Over the past 30 days more than 53,000 bags of heroin have been taken off the streets. Several high-level drug dealers and traffickers are off the street, but for how long?
“Five out of the six heavy hitters made bail. Back on the streets. They weren’t huge amounts of bail. Where did that money come from? Dirty money?” asked Springfield Mayor Domenic Sarno.
City leaders and law enforcement officials are renewing their passionate call for reform of the justice system.
“I sometimes think the whole justice system is fractured. It doesn’t work very well. We have repeat offenders who we re-arrest,” said Holyoke Police Chief James Neiswanger.
Judges are limited by state statute on what they can impose for bail, but District Attorney Anthony Gulluni told 22News they do have some freedom.
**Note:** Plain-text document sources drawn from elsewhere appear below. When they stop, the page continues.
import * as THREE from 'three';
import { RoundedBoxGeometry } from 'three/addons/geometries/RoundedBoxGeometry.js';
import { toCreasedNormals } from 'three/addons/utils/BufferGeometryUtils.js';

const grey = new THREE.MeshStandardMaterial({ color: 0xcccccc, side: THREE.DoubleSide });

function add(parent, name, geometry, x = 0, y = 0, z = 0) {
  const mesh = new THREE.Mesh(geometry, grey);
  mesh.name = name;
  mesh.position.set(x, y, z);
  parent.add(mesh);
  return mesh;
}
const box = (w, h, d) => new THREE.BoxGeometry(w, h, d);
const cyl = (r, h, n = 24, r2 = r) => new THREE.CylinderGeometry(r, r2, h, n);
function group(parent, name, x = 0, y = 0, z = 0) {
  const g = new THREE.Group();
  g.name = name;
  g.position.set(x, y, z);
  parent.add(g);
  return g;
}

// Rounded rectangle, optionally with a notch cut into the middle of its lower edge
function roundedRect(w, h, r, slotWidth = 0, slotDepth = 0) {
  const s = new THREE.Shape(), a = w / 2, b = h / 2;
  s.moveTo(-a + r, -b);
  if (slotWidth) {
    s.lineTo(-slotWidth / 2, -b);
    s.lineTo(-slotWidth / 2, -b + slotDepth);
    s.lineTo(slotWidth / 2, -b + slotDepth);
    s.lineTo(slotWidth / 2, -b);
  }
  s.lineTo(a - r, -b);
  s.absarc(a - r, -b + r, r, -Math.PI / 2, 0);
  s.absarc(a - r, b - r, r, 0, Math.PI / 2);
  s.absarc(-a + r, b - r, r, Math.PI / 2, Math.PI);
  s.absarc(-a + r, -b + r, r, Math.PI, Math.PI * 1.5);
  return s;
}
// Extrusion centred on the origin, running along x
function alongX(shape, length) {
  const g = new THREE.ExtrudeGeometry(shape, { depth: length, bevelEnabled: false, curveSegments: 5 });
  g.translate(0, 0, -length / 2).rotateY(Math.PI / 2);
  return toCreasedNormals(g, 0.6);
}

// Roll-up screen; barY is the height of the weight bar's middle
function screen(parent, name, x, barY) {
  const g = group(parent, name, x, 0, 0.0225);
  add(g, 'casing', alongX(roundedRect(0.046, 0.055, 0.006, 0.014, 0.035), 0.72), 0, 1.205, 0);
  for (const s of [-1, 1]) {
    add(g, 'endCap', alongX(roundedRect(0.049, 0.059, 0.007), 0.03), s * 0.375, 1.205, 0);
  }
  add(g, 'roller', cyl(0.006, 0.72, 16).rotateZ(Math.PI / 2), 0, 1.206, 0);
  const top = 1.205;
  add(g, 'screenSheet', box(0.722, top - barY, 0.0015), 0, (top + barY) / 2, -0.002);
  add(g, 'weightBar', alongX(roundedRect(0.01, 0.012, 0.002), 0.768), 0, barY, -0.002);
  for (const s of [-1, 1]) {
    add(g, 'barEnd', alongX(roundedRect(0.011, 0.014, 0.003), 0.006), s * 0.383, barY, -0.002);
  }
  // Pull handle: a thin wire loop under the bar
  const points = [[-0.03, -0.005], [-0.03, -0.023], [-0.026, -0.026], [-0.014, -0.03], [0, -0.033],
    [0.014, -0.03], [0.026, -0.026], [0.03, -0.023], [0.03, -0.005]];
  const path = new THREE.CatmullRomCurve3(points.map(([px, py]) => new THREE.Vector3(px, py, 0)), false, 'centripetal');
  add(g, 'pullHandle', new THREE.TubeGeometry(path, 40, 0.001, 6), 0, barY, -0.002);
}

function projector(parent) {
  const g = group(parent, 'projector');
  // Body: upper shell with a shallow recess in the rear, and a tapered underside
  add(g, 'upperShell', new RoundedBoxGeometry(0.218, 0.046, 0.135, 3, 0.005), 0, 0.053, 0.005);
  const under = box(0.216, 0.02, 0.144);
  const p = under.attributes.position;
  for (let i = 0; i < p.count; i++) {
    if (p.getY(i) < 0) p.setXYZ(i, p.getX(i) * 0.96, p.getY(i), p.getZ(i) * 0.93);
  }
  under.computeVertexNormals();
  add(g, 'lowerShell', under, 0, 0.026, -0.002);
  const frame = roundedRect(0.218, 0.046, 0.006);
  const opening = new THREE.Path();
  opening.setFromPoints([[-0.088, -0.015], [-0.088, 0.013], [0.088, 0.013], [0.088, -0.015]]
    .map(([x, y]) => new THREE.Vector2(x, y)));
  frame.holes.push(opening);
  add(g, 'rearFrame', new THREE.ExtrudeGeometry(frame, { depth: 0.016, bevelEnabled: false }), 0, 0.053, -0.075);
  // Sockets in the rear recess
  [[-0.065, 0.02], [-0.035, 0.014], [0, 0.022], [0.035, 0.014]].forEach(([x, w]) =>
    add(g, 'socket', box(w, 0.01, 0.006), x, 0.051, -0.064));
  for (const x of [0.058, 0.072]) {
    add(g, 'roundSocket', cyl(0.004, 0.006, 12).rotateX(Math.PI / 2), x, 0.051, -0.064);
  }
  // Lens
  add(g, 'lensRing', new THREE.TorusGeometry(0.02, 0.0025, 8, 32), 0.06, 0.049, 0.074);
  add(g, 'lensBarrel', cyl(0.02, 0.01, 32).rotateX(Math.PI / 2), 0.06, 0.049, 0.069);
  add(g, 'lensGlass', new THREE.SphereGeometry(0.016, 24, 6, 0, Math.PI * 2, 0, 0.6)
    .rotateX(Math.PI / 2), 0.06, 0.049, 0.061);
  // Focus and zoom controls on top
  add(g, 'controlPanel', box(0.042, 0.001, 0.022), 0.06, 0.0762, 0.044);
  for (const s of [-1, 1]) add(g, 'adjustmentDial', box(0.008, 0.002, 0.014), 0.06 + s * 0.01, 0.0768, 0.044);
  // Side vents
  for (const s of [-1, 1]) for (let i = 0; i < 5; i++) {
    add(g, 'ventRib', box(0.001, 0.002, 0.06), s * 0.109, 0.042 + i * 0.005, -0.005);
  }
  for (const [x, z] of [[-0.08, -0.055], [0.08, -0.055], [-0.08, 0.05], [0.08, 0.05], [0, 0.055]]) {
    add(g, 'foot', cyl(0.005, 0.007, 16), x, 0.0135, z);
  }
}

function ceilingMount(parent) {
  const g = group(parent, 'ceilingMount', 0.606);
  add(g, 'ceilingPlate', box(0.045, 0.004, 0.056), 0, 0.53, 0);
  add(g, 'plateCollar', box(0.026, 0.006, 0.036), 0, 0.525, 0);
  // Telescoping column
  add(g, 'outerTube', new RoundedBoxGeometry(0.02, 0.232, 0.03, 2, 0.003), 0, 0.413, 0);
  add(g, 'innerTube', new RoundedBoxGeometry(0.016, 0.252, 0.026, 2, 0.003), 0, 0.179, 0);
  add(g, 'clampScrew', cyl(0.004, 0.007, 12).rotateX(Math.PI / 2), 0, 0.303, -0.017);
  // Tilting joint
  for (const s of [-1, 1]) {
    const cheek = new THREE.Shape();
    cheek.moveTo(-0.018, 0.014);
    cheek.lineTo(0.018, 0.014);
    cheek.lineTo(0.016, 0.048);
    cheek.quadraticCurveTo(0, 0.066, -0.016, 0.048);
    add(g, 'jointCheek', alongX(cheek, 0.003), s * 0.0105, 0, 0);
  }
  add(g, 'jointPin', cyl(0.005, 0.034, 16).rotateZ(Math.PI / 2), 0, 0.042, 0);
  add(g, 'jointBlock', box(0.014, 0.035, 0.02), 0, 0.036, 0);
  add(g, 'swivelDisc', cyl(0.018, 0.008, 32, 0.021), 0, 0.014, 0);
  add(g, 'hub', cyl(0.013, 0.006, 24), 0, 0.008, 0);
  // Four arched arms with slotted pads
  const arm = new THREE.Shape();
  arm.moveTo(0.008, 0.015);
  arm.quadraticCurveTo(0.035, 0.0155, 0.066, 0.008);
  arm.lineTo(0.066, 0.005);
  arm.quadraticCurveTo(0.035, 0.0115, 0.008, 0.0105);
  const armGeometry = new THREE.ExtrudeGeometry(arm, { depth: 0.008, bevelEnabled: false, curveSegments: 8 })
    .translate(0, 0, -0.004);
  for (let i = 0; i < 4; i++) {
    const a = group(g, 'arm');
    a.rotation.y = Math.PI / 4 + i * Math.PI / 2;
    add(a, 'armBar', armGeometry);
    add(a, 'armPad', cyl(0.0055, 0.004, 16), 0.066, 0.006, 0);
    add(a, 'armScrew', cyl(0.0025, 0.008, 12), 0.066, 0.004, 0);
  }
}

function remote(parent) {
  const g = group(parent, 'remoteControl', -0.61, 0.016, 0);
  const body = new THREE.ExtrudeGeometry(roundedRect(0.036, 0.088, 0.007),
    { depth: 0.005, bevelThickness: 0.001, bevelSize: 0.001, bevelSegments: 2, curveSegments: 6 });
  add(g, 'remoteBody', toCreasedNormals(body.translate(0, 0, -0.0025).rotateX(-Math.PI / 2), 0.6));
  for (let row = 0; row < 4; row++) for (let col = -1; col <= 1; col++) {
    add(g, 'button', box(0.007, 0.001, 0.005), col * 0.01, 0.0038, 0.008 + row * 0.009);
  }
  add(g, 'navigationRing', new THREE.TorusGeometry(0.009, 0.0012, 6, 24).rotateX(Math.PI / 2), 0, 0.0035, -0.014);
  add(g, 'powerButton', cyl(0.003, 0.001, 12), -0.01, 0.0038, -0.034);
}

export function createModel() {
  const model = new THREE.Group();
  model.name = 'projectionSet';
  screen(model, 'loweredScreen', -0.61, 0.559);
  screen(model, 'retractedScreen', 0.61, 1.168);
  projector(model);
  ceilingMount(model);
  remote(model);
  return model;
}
“Judges here to a large extent do a very good job and operate on the law and through their experiences to do the best job they can and make sound decisions, but sometimes we disagree with those decision and we think they are counter to our interest for public safety,” said D.A. Gulluni.
That’s why D.A. Gulluni, along with Mayor Sarno and others drafted legislation in 2015 that would give state prosecutors the right to appeal what they consider a bad bail decision just like a defendant.
“It pains me when I continue to see on my hot list reports, repeat violent offenders who we are picking up and the system for whatever rhyme or reason is letting go. They said change the law. I put it in writing now,” remarked Mayor Sarno.
That proposal is still pending at the State House. District Attorney Gulluni said they remain committed to locking up repeat violent offenders while getting addicts the help they need to get clean.